Whilst working on the engine, I’d resisted the urge to have a look at the carb, knowing that the time the bike might have been standing and not run was going to have an impact. And, yeah taking of the float bowl showed the extent of the dreaded yellow gunge, solid in places. The carb is a -28 Del’Orto, which is slightly larger than the -26 carb from the TL320.
Stripped down the carb, by removing the float bowls, main and pilot jets and then sprayed lots of aerosol carb cleaner. I used an airline and some paint-spray cleaners to work on the jets. I then went round and did it again.
Cleaning out petrol residue must down as the worst job for with any bike.
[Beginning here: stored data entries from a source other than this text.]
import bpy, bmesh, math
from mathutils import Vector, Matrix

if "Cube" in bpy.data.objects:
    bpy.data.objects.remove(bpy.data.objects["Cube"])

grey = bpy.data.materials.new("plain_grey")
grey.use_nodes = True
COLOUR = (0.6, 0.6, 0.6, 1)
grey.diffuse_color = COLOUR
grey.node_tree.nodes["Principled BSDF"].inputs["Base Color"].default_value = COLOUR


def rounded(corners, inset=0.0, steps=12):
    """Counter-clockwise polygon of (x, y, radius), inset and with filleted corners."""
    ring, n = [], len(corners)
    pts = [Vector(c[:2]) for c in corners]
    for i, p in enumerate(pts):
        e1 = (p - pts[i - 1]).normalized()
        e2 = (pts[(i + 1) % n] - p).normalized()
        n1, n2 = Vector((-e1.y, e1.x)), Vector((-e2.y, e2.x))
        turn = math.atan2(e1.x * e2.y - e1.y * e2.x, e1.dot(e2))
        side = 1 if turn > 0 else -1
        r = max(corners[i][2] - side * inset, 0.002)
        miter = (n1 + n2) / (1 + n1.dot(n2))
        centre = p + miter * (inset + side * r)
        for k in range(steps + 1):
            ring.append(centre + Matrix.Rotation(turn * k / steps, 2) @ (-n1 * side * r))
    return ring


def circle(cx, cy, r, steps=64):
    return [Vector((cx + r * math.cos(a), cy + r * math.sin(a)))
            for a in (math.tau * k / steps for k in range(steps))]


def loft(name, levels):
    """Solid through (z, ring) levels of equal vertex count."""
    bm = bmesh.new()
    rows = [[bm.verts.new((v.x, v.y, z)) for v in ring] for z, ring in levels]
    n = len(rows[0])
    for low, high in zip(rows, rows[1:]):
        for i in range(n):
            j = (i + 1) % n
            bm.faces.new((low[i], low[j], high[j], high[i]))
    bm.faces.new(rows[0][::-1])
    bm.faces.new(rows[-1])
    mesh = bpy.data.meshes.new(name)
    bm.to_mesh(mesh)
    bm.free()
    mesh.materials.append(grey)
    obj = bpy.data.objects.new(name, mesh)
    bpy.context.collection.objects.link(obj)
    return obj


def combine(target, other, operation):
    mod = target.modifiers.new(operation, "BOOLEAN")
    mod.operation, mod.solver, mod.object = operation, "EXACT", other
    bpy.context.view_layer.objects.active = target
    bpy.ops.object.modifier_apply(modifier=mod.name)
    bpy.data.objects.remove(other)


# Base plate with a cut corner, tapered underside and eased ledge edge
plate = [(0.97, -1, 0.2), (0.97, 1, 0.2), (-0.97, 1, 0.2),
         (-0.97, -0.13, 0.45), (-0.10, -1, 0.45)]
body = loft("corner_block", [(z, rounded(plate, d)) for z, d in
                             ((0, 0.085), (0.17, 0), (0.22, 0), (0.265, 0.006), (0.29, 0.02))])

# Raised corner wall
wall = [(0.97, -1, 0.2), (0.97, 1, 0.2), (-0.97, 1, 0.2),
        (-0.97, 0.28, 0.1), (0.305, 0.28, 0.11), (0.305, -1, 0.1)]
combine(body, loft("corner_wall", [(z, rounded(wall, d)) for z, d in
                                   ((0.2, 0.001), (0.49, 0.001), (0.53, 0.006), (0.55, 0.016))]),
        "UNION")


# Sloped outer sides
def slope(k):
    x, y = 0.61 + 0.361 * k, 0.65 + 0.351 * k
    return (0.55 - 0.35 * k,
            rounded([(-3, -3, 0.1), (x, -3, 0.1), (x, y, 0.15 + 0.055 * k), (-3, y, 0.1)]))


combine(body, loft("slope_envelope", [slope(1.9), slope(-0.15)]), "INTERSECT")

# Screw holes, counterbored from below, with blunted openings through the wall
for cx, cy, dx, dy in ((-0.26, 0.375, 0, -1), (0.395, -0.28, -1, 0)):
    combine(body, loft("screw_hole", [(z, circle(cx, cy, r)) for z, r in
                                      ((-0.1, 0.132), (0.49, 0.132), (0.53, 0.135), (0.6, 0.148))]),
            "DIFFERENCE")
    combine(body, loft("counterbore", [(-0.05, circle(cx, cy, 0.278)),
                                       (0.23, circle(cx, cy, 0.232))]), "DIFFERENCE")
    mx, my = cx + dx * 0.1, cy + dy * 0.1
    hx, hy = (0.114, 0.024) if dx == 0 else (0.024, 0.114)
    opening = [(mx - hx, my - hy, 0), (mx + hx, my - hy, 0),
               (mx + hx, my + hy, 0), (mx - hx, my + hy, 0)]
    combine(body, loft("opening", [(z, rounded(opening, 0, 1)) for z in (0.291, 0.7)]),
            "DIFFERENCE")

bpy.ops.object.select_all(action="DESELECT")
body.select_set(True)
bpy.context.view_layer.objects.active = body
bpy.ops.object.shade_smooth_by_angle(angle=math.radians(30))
The main problem with was with the float valve needle, where the spring loaded rubber end cap was damaged. After assembling and fitting the carb, petrol just flowed through, so the float valve wasn’t seating properly. I had a spare one from a smaller 26 Del’Orto carb, so swapped that in and this then cured the problem. I didn’t adjust the float valve height and kept it as is, as once the bike is running I can then look at tuning the carb if needed.
The airbox, carb hose and inlet manifold were also checked. The airbox has seen some action and has felt the effects of the exhuast midbox. I used some silicon sealant in the largish cracks and filled in the holes. It looks like the original top of the airbox is missing, as the metal cover has has some rudemetary holes drilled in it and doesn’t look like the finished article on the TL320.